Plain-text document sources>

------------------------------------------------------------------------

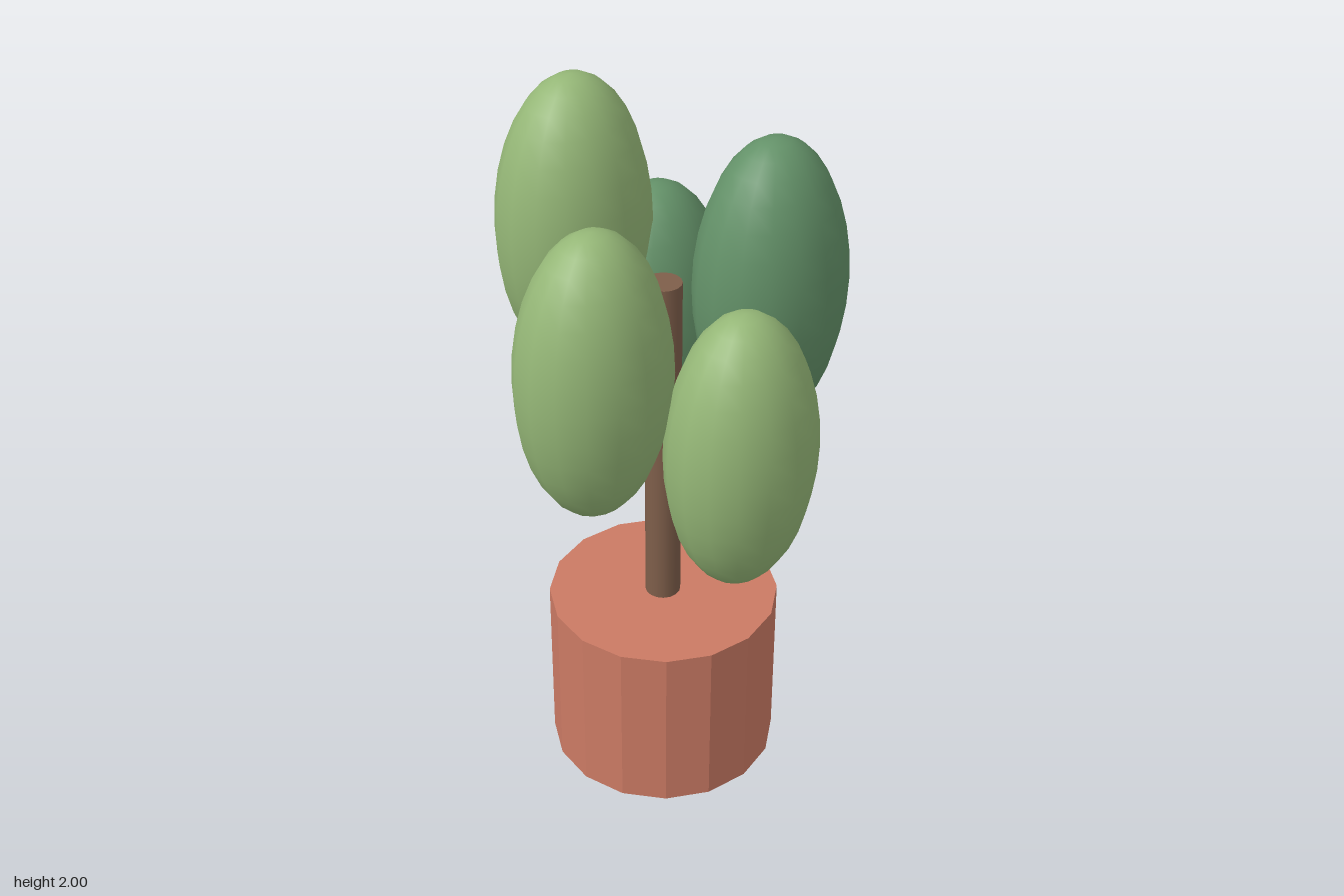
import * as THREE from 'three';

const material = (name, color, flatShading = false) => {
  const m = new THREE.MeshStandardMaterial({ color, flatShading });
  m.name = name;
  return m;
};

export function createModel() {
  const tree = new THREE.Group();
  tree.name = 'pottedTree';

  const terracotta = material('terracotta', 0xcb7a64, true);
  const bark = material('bark brown', 0x7e5e4a);
  const lightLeaf = material('light green', 0x95b777);
  const darkLeaf = material('dark green', 0x649269);

  const add = (name, geometry, mat, x, y, z) => {
    const mesh = new THREE.Mesh(geometry, mat);
    mesh.name = name;
    mesh.position.set(x, y, z);
    tree.add(mesh);
  };

  // Faceted pot and the trunk rising out of it
  const axisX = 0.025, potHeight = 0.51, trunkTop = 1.5;
  add('pot', new THREE.CylinderGeometry(0.32, 0.32, potHeight, 16), terracotta, axisX, potHeight / 2, 0);
  add('trunk', new THREE.CylinderGeometry(0.049, 0.049, trunkTop - potHeight, 16), bark,
    axisX, (trunkTop + potHeight) / 2, -0.002);

  // Tall egg-shaped foliage clumps spiralling around the trunk
  const clump = new THREE.SphereGeometry(1, 16, 16).scale(0.22, 0.407, 0.187);
  const clumps = [
    ['foliageBack', lightLeaf, -0.022, 1.593, -0.275],
    ['foliageFrontLeft', darkLeaf, 0.247, 1.473, 0.165],
    ['foliageRight', lightLeaf, -0.25, 1.353, 0.02],
    ['foliageBackLeft', darkLeaf, 0.213, 1.232, -0.208],
    ['foliageFront', lightLeaf, 0.027, 1.112, 0.273],
  ];
  for (const [name, mat, x, y, z] of clumps) add(name, clump, mat, x, y, z);

  return tree;
}
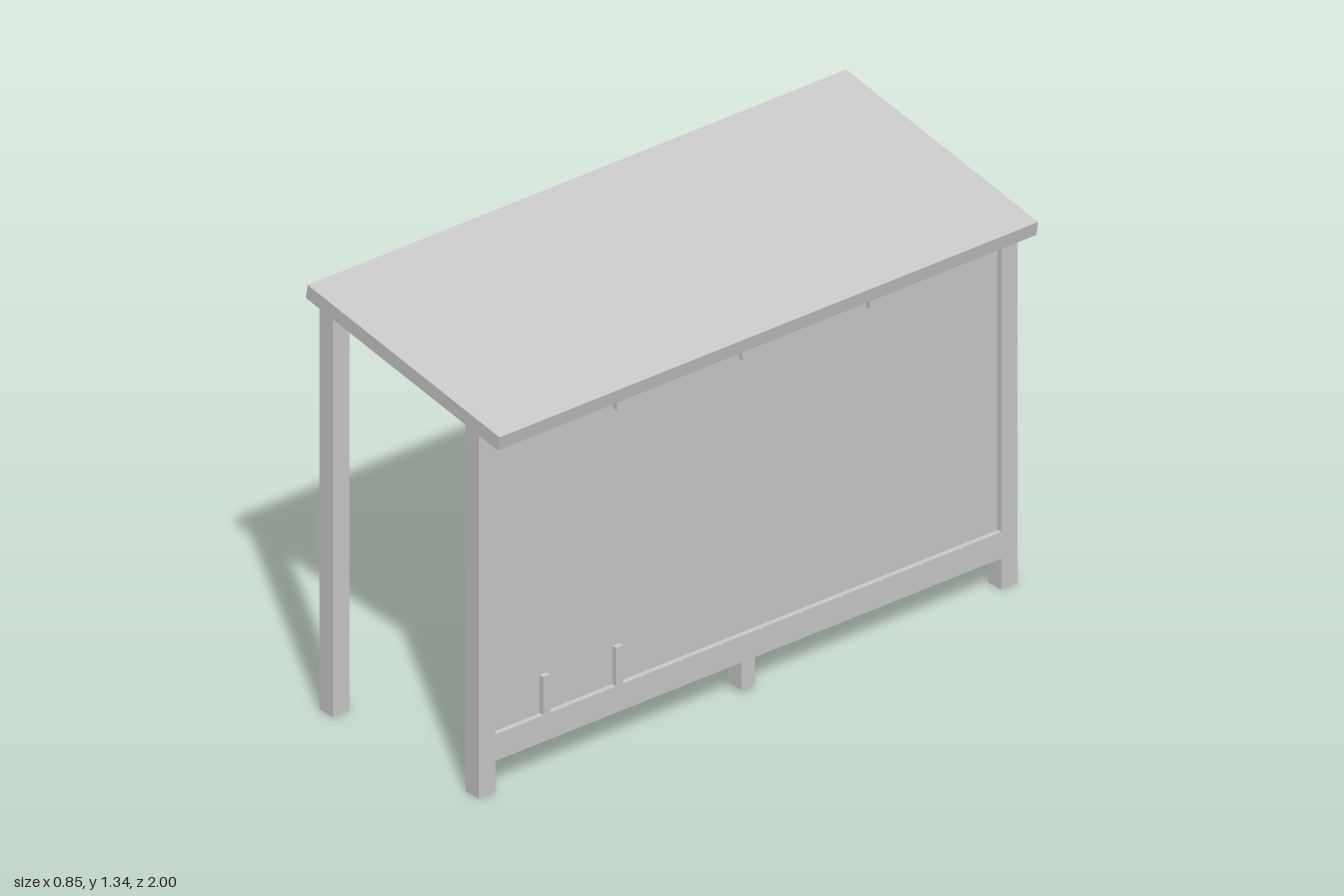
import * as THREE from 'three';

const material = new THREE.MeshStandardMaterial({ color: 0xcccccc, flatShading: true });

export function createModel() {
  const shelter = new THREE.Group();
  shelter.name = 'shelter';

  // Box given by its limits on each axis
  const box = (name, [x0, x1], [y0, y1], [z0, z1]) => {
    const mesh = new THREE.Mesh(new THREE.BoxGeometry(x1 - x0, y1 - y0, z1 - z0), material);
    mesh.position.set((x0 + x1) / 2, (y0 + y1) / 2, (z0 + z1) / 2);
    mesh.name = name;
    shelter.add(mesh);
  };

  // Side profile in x and y, extruded along z
  const extrude = (name, points, z0, z1) => {
    const shape = new THREE.Shape(points.map(([x, y]) => new THREE.Vector2(x, y)));
    const geometry = new THREE.ExtrudeGeometry(shape, { depth: z1 - z0, bevelEnabled: false });
    const mesh = new THREE.Mesh(geometry, material);
    mesh.position.z = z0;
    mesh.name = name;
    shelter.add(mesh);
  };

  const wall = [0.275, 0.335]; // depth of the wall frame
  const span = [-0.94, 0.94]; // clear width between posts

  // Sloping roof slab
  extrude('roof', [[-0.425, 1.299], [0.417, 1.153], [0.425, 1.198], [-0.417, 1.344]], -1, 1);

  // Corner posts, their tops sunk into the roof
  for (const [z0, z1] of [[-1, -0.94], [0.94, 1]]) {
    extrude('openSidePost', [[-0.365, 0], [-0.305, 0], [-0.305, 1.283], [-0.365, 1.293]], z0, z1);
    extrude('wallSidePost', [[0.275, 0], [0.335, 0], [0.335, 1.172], [0.275, 1.183]], z0, z1);
  }

  // Wall: recessed panel between two rails, with a short middle foot
  box('wallPanel', [0.29, 0.318], [0.17, 1.12], span);
  box('bottomRail', wall, [0.1, 0.185], span);
  extrude('topRail', [[0.275, 1.105], [0.335, 1.105], [0.335, 1.172], [0.275, 1.183]], ...span);
  box('middleFoot', wall, [0.012, 0.1], [-0.025, 0.025]);

  // Small tabs hanging from the top rail
  for (const [z, half] of [[-0.47, 0.018], [0, 0.022], [0.47, 0.018]]) {
    box('panelTab', wall, [1.07, 1.105], [z - half, z + half]);
  }

  // Bench on two brackets
  extrude('benchSeat', [[0.135, 0.28], [0.292, 0.28], [0.292, 0.326], [0.135, 0.31]], 0.435, 0.79);
  for (const z of [0.478, 0.748]) {
    box('bracketUpright', wall, [0.185, 0.308], [z - 0.013, z + 0.013]);
    box('bracketArm', [0.155, 0.28], [0.265, 0.28], [z - 0.013, z + 0.013]);
  }

  return shelter;
}
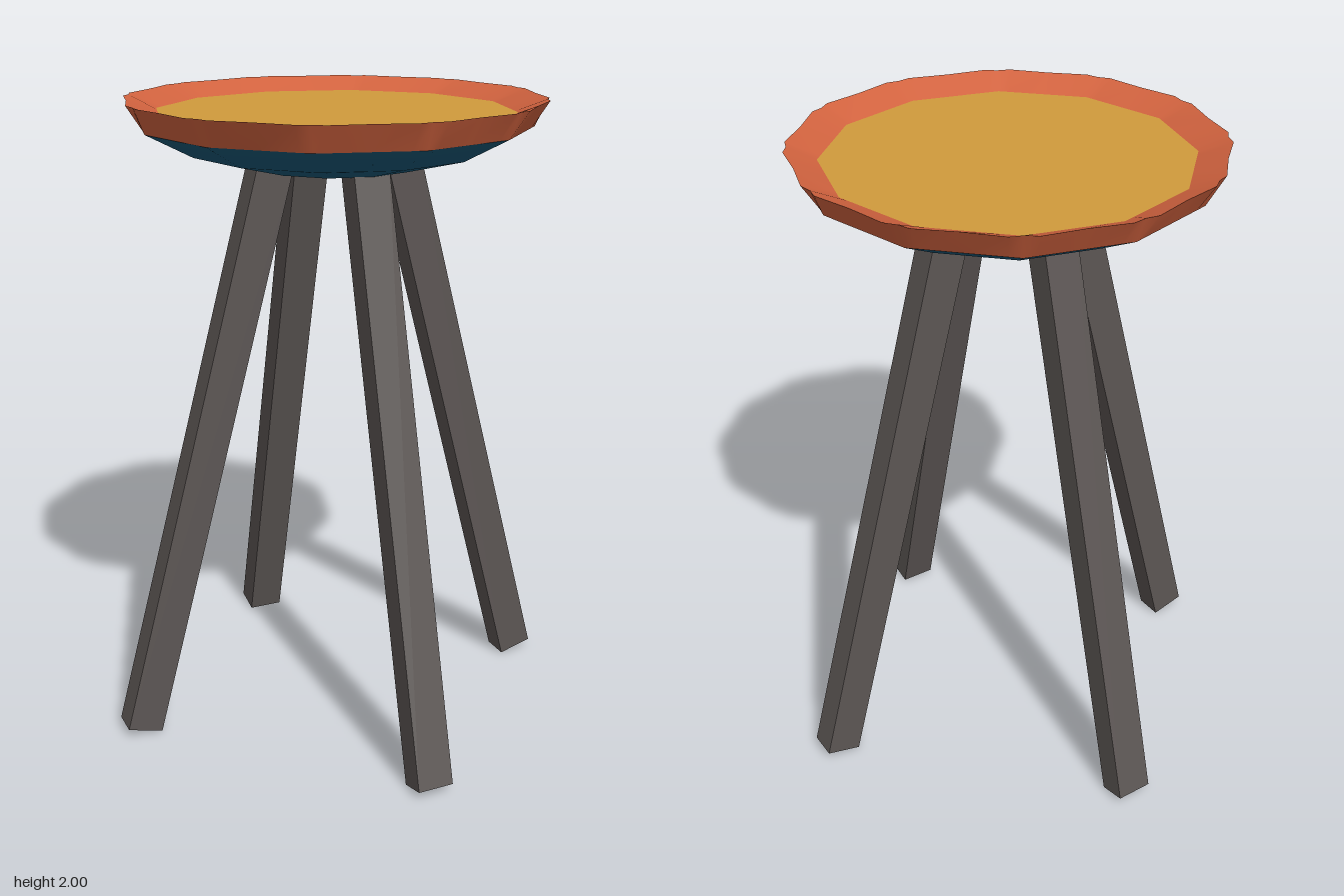
import * as THREE from 'three';
import { toCreasedNormals } from 'three/addons/utils/BufferGeometryUtils.js';

const SIDES = 12;
const SECTOR = (Math.PI * 2) / SIDES;

// Rim outline inside one sector: [angle in degrees, radius at the flared lip]
const LIP = [[0, 0.635], [3.6, 0.643], [15, 0.625], [26.4, 0.643]];

const paint = (name, color) => {
  const m = new THREE.MeshStandardMaterial({ color });
  m.name = name;
  return m;
};

function part(name, geometry, material) {
  const mesh = new THREE.Mesh(geometry, material);
  mesh.name = name;
  return mesh;
}

// Radius of a regular polygon at an angle within its sector
const polygonRadius = (r, a) => (r * Math.cos(SECTOR / 2)) / Math.cos(SECTOR / 2 - a);

// Flared ring: outer wall, lip and sloping inner wall
function rimGeometry() {
  const rings = [[], [], []];
  for (let s = 0; s < SIDES; s++) {
    for (const [deg, lip] of LIP) {
      const local = THREE.MathUtils.degToRad(deg);
      const a = s * SECTOR + local;
      const at = (r, y) => [r * Math.sin(a), y, r * Math.cos(a)];
      rings[0].push(at(polygonRadius(0.6, local), 1.92));
      rings[1].push(at(lip, 2));
      rings[2].push(at(polygonRadius(0.55, local), 1.96));
    }
  }
  const positions = [];
  const n = rings[0].length;
  for (let k = 0; k < 2; k++) {
    for (let i = 0; i < n; i++) {
      const j = (i + 1) % n;
      const [a, b, c, d] = [rings[k][i], rings[k][j], rings[k + 1][j], rings[k + 1][i]];
      positions.push(...a, ...b, ...c, ...a, ...c, ...d);
    }
  }
  const geometry = new THREE.BufferGeometry();
  geometry.setAttribute('position', new THREE.Float32BufferAttribute(positions, 3));
  return toCreasedNormals(geometry, 0.6);
}

export function createModel() {
  const model = new THREE.Group();
  model.name = 'stool';

  const orange = paint('burnt orange', 0xd2633f);
  const ochre = paint('ochre', 0xd09b3c);
  const blue = paint('deep blue', 0x1a5a7a);
  const grey = paint('warm grey', 0x5c5654);

  // Seat: rim, flat top and rounded underside
  const seat = new THREE.Group();
  seat.name = 'seat';
  seat.add(part('seatRim', rimGeometry(), orange));

  const top = part('seatTop', new THREE.CircleGeometry(0.55, SIDES), ochre);
  top.rotation.x = -Math.PI / 2;
  top.position.y = 1.96;
  seat.add(top);

  const profile = [[0, 1.782], [0.26, 1.797], [0.455, 1.845], [0.6, 1.92]]
    .map(([x, y]) => new THREE.Vector2(x, y));
  seat.add(part('seatUnderside', new THREE.LatheGeometry(profile, SIDES), blue));
  model.add(seat);

  // Four splayed legs, wider along x than along z
  const length = 1.88;
  const tilt = THREE.MathUtils.degToRad(15);
  const legGeometry = new THREE.BoxGeometry(0.115, length, 0.09);
  const spread = 0.695 - (Math.sin(tilt) * length) / 2;
  const height = 0.014 + (Math.cos(tilt) * length) / 2;
  const legs = [['leftLeg', 1, 0], ['rightLeg', -1, 0], ['frontLeg', 0, 1], ['backLeg', 0, -1]];
  for (const [name, x, z] of legs) {
    const leg = part(name, legGeometry, grey);
    leg.position.set(x * spread, height, z * spread);
    leg.rotation.set(-z * tilt, 0, x * tilt);
    model.add(leg);
  }

  return model;
}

------------------------------------------------------------------------

Required action> After locating the line holding "const mesh = new THREE.Mesh(geometry, mat);" above, output exactly that line and every line after it through the line holding "around the trunk". Include nothing else.

Completed task>
    const mesh = new THREE.Mesh(geometry, mat);
    mesh.name = name;
    mesh.position.set(x, y, z);
    tree.add(mesh);
  };

  // Faceted pot and the trunk rising out of it
  const axisX = 0.025, potHeight = 0.51, trunkTop = 1.5;
  add('pot', new THREE.CylinderGeometry(0.32, 0.32, potHeight, 16), terracotta, axisX, potHeight / 2, 0);
  add('trunk', new THREE.CylinderGeometry(0.049, 0.049, trunkTop - potHeight, 16), bark,
    axisX, (trunkTop + potHeight) / 2, -0.002);

  // Tall egg-shaped foliage clumps spiralling around the trunk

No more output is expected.